This semester I worked on an open source project that started in COSI by myself several others which is called iiag. It is an terminal game that uses ncurses and was inspired by Michael Toy and Glenn Wichman's Rogue, the game that spawned the term "rogue-like" and inspired other games of a similiar composure, such as hack, nethack, SLASH'EM, and Dwarf Fortress.

There are a few interesting elements of the game that I implemented. One of note is the mechanism for implementing the line-of-sight of the player, and in addition (although not as obvious), the creatures of the game. A simplistic algorithm would just show the player all squares that are within a specific radius, to give a "fog of war" reminiscent of many real-time strategy games, however, this does not allow for things, such as walls, to block the light-of-sight of the player. The approach that I took, was essentially to draw a line from player the square whcih we are questioning the visibility of. I did this line drawing using Bresenham's line algorithm. I further keep track of which unchanging squares (as of now, just walls) that have been seen so far by the player. This allows for the player to, in a sense, explore the dungeon.

The artifical intelligence implemented in the game as of now is not entirely smart.
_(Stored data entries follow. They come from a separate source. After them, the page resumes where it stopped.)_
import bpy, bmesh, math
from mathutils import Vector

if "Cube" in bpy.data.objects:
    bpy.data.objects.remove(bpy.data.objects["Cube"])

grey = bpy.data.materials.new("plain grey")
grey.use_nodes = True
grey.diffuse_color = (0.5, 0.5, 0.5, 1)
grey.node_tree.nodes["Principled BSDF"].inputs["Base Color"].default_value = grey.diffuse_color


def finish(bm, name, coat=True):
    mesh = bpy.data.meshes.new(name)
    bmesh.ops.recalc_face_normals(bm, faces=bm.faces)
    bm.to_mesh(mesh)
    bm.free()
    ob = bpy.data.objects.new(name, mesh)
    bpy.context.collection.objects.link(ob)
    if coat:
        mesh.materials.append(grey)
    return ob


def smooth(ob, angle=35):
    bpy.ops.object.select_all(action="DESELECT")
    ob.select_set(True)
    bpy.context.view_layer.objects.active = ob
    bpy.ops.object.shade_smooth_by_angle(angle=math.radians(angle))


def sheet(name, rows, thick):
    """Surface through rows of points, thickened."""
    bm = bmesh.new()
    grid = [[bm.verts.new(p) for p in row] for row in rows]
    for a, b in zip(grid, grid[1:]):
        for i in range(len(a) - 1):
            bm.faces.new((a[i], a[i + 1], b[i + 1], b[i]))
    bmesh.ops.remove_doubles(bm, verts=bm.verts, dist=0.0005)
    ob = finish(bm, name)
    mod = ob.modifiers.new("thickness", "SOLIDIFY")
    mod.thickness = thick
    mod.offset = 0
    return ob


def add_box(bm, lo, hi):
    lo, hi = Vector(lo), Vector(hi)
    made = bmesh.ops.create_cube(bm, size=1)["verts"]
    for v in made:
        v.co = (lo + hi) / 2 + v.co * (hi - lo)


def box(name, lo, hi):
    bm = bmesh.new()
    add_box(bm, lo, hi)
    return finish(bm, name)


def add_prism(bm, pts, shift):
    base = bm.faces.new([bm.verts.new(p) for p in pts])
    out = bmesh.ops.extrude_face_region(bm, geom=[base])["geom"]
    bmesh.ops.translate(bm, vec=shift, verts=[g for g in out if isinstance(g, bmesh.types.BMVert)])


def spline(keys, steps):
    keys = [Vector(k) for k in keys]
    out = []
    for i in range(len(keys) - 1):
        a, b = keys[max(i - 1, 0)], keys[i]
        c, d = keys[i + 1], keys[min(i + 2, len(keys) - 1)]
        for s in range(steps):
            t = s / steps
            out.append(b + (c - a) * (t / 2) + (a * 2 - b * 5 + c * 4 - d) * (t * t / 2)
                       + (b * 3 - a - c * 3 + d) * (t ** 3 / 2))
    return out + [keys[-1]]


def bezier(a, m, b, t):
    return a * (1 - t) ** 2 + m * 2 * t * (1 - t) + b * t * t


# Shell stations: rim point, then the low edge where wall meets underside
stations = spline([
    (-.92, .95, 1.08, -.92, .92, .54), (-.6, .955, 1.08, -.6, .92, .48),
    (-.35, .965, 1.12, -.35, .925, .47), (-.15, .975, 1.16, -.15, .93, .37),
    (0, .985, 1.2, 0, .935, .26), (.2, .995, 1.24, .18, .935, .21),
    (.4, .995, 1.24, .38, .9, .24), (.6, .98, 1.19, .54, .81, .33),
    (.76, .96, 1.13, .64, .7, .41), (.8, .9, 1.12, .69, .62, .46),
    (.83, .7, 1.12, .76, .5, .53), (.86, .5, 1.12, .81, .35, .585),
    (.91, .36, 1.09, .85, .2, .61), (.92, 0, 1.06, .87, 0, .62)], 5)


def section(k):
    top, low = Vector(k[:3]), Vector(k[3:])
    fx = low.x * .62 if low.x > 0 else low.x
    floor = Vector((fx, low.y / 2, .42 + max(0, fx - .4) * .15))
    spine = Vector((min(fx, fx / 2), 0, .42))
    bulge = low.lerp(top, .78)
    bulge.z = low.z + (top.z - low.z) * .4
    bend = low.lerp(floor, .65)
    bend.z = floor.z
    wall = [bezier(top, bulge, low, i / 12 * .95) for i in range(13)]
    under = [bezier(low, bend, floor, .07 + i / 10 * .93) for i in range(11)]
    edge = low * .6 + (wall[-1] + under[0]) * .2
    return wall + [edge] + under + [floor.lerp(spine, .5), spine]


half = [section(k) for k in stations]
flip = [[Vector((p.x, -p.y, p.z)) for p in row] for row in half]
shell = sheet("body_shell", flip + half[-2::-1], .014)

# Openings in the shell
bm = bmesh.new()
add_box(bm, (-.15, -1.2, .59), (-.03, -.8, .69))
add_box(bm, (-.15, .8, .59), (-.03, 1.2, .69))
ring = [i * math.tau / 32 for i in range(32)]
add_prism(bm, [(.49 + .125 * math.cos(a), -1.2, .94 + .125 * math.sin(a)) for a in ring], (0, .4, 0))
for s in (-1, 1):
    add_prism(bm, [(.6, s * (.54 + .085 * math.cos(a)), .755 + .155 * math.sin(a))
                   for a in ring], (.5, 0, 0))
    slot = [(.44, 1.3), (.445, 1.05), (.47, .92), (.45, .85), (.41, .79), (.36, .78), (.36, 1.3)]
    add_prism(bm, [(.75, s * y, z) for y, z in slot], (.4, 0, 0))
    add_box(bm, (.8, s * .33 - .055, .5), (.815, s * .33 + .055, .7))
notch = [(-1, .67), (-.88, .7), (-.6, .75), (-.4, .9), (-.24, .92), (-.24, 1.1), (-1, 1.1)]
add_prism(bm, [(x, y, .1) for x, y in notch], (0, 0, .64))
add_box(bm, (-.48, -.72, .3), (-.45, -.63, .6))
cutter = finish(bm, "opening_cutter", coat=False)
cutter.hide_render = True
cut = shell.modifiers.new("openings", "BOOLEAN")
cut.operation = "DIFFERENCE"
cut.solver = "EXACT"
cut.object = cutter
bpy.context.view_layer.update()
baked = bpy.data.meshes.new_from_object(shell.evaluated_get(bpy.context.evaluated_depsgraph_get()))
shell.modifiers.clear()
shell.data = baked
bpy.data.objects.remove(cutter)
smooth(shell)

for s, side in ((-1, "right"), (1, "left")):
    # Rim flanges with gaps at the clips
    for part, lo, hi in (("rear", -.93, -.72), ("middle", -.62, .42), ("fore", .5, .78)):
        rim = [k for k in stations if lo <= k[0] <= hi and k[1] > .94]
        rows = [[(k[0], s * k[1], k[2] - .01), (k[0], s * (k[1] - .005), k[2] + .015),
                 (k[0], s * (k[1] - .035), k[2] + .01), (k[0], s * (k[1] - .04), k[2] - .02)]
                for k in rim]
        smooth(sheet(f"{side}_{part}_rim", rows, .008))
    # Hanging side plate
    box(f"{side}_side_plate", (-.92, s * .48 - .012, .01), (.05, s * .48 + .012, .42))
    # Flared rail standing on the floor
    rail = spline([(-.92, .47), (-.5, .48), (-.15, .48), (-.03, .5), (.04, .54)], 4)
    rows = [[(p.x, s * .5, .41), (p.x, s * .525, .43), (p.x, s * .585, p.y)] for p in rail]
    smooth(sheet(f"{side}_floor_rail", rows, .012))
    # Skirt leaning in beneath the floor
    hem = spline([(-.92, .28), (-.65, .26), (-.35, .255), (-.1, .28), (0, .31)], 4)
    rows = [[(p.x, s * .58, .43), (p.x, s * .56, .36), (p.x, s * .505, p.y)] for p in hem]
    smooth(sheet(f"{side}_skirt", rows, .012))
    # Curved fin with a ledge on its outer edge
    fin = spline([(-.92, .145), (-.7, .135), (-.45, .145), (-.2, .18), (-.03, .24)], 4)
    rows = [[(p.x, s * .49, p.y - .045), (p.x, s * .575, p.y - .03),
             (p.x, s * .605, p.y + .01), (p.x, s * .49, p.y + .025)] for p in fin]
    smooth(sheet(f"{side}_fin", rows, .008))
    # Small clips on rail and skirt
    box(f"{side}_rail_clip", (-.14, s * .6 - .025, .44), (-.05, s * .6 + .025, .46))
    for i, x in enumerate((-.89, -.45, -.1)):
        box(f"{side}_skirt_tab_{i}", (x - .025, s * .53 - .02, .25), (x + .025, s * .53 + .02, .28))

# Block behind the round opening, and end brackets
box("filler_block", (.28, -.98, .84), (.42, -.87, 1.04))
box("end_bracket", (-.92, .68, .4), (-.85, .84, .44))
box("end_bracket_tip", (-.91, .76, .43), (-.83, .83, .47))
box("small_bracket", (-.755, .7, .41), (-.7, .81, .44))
As of now, it implements a iterative search that on every step that looks for the most optimial actions to take. The actions are prioritized by visible end-goal and then the next step towards their end goal is executed. However, this does allow for some features that could have lasting implications in the game's development, such as the inclusion of factions. Each faction has a disposition towards each other faction, which is 0 by default. a negative value indicates a hostile disposition, and a positive value indicates a friendly disposition. Faction dispositions effect a creatues disposition towards members of other factions. As of now, each creature can only be a member of one faction, although in the future creatures will have the ability to compose multiple factions.

Originally, the data files were written in a language called IML (Iiag Markup Language), the parser for which I implemented within the iiag source. However, with the necessity for trigger code specific to creature types, there grew the rise for arbitrary functions with the world description scripts. IML, being only a markup language, and not a scripting language, could not provide this functionality without a large reworking of the IML parser source and the addition of an evaluator. Not wanting to construct a scripting language in addition, we decided to go with an already constructed solution, which turned out to be Lua. Thankfully, the IML files were easily translated into Lua files with only some subsitution regular expressions.

Iiag can be found on github:
Github page for iiag

To build iiag, you need Lua, usually termed liblua-dev or liblua5.2-dev, or the like for which Lua version you wish to use.
If you cannot compile iiag with simple make, try make LUAV=lua5.2, adjusted, if necessary, to your version of Lua.

If you want to try rogue, which insipired iiag, you can install it on debian with with:
	apt-get install bsdgames-nonfree
Or on ArchLinux:
	pacman -S rogue